The latest NHS Pension Scheme valuation results indicate that an increase in benefit requires a 6.3% rise in the employer contribution rate to 20.6%. This figure is expected to be confirmed by the Government Actuary’s Department in their final valuation report due in December 2018. 

This cost increase is driven principally by two “technical” factors:

  • A reduction in the discount rate used to set contribution rates of the NHS Pension Scheme; and

  • Rectification of a cost cap breach

Funding the increased employer contribution costs

The Prime Minister committed to providing additional funding to meet costs arising from the current actuarial valuation of the NHS Pension Scheme in a speech on the NHS on 18 June 2018 at the Royal Free Hospital:

Under our plan, NHS funding will grow on average by 3.4 per cent in real terms each year from 2019/20 to 2023/24. We will also provide an additional £1.25 billion each year to cover a specific pensions pressure.

Some of the extra funding I am promising today will come from using the money we will no longer spend on our annual membership subscription to the European Union after we have left.

We will listen to views about how we do this and the Chancellor will set out the detail in due course.

There are no further details on exactly how these proposed additional pension costs will be met as yet.

If separate additional funding is made available for NHS bodies to fund the proposed increase in the employer contribution rate, two other important issues remain to be clarified for staff who have been outsourced to contractors who participate in the NHS Pension Scheme under a Direction and/or Determination:
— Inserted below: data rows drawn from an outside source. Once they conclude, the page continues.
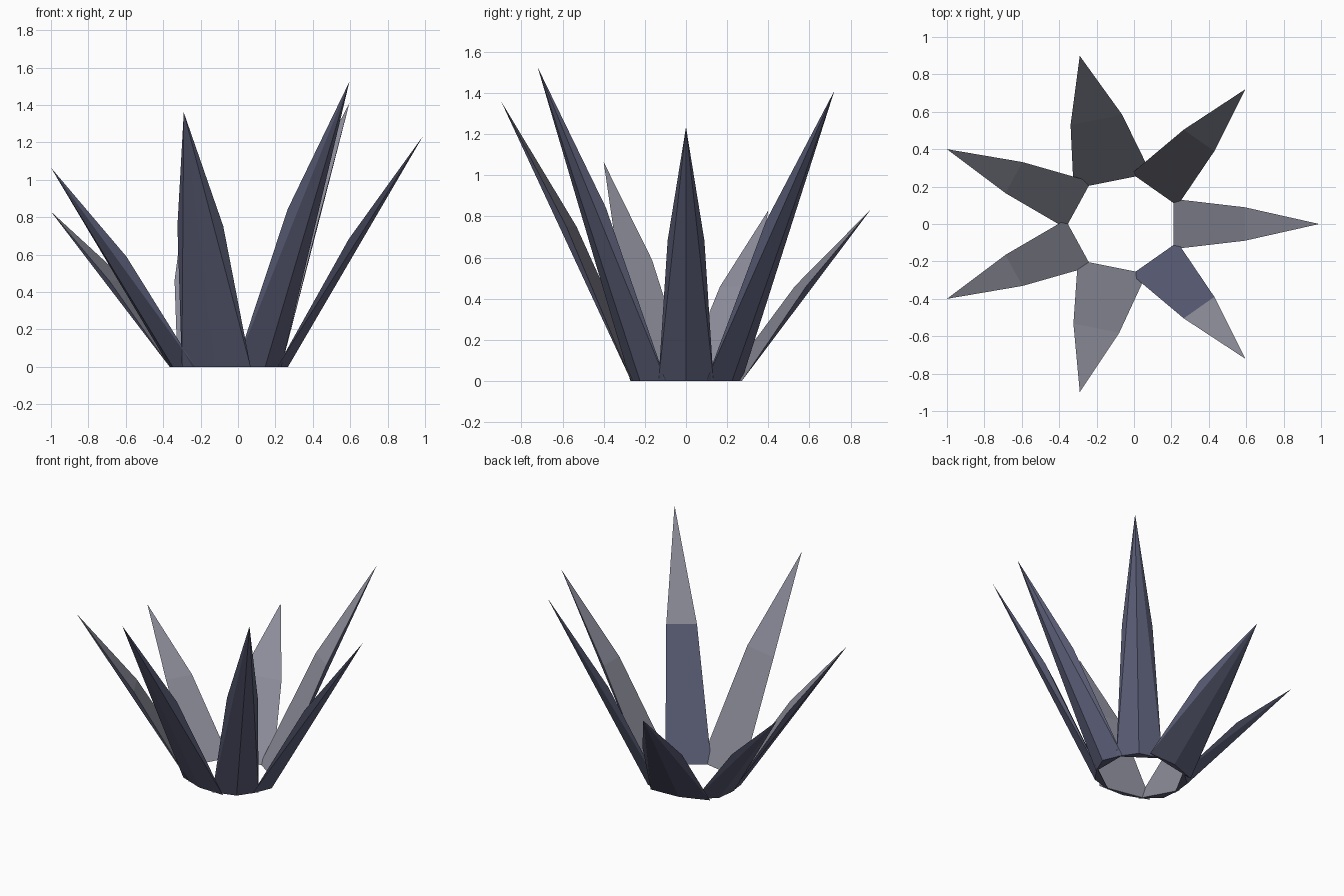
import bpy, bmesh, math

if "Cube" in bpy.data.objects:
    bpy.data.objects.remove(bpy.data.objects["Cube"])


def material(name, rgb):
    m = bpy.data.materials.new(name)
    m.diffuse_color = (*rgb, 1)
    m.use_nodes = True
    m.node_tree.nodes["Principled BSDF"].inputs["Base Color"].default_value = m.diffuse_color
    return m


blue = material("slate blue", (0.105, 0.112, 0.185))
grey = material("pale grey", (0.265, 0.27, 0.325))

CENTRE_X, SX, SY = -0.057, 1.047, 0.922   # rosette is slightly oval


def leaf(name, angle, height, half_w, ridge, lower_inner):
    """Three-sided spike: two inner corners and an outer ridge at the base,
    a bent inner face half way up, and a point."""
    c, s = math.cos(angle), math.sin(angle)
    bm = bmesh.new()

    def v(r, t, z):
        return bm.verts.new((CENTRE_X + SX * (r * c - t * s), SY * (r * s + t * c), z))

    base_l, base_r = v(0.255, 1.5 * half_w, 0), v(0.255, -1.5 * half_w, 0)
    mid_l, mid_r = v(0.62, half_w, 0.553 * height), v(0.62, -half_w, 0.553 * height)
    keel, tip = v(ridge, 0, 0), v(1.0, 0, height)

    for verts, mat in (
        ((base_r, base_l, mid_l, mid_r), lower_inner),   # lower inner face
        ((mid_r, mid_l, tip), 1),                        # upper inner face
        ((base_l, tip, mid_l), 0),                       # narrow sides
        ((base_r, mid_r, tip), 0),
        ((base_l, keel, tip), 0),                        # outer faces
        ((keel, base_r, tip), 0),
        ((base_l, base_r, keel), 0),                     # foot
    ):
        bm.faces.new(verts).material_index = mat
    bmesh.ops.recalc_face_normals(bm, faces=bm.faces[:])
    me = bpy.data.meshes.new(name)
    bm.to_mesh(me)
    bm.free()
    me.materials.append(blue)
    me.materials.append(grey)
    bpy.context.collection.objects.link(bpy.data.objects.new(name, me))


# height, half width at the bend, ridge radius, lower inner colour
leaves = [
    (1.235, 0.097, 0.31, 1),
    (1.41, 0.100, 0.31, 1),
    (0.835, 0.135, 0.29, 1),
    (0.83, 0.100, 0.31, 1),
    (1.065, 0.100, 0.31, 1),
    (1.36, 0.120, 0.29, 1),
    (1.525, 0.100, 0.31, 0),
]
for i, spec in enumerate(leaves):
    leaf(f"leaf_{i + 1}", i * math.tau / 7, *spec)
  1. Will additional funding also be made available to fund the increased contract costs for NHS commissioners where the terms of their NHS contracts (whether under “change in law” provisions or otherwise) effectively pass back the cost of increased employer contribution rates from an independent sector contractor to the commissioner? and

  2. Will the Department make any additional funding available to offset the additional 6.3% increase in costs for independent sector contractors in circumstances where there is no contractual term passing back employer contribution rate increases under the NHS Pension Scheme to NHS commissioners? We note that the Department did make additional funding available so that Agenda for Change pay awards could also be paid by independent sector providers.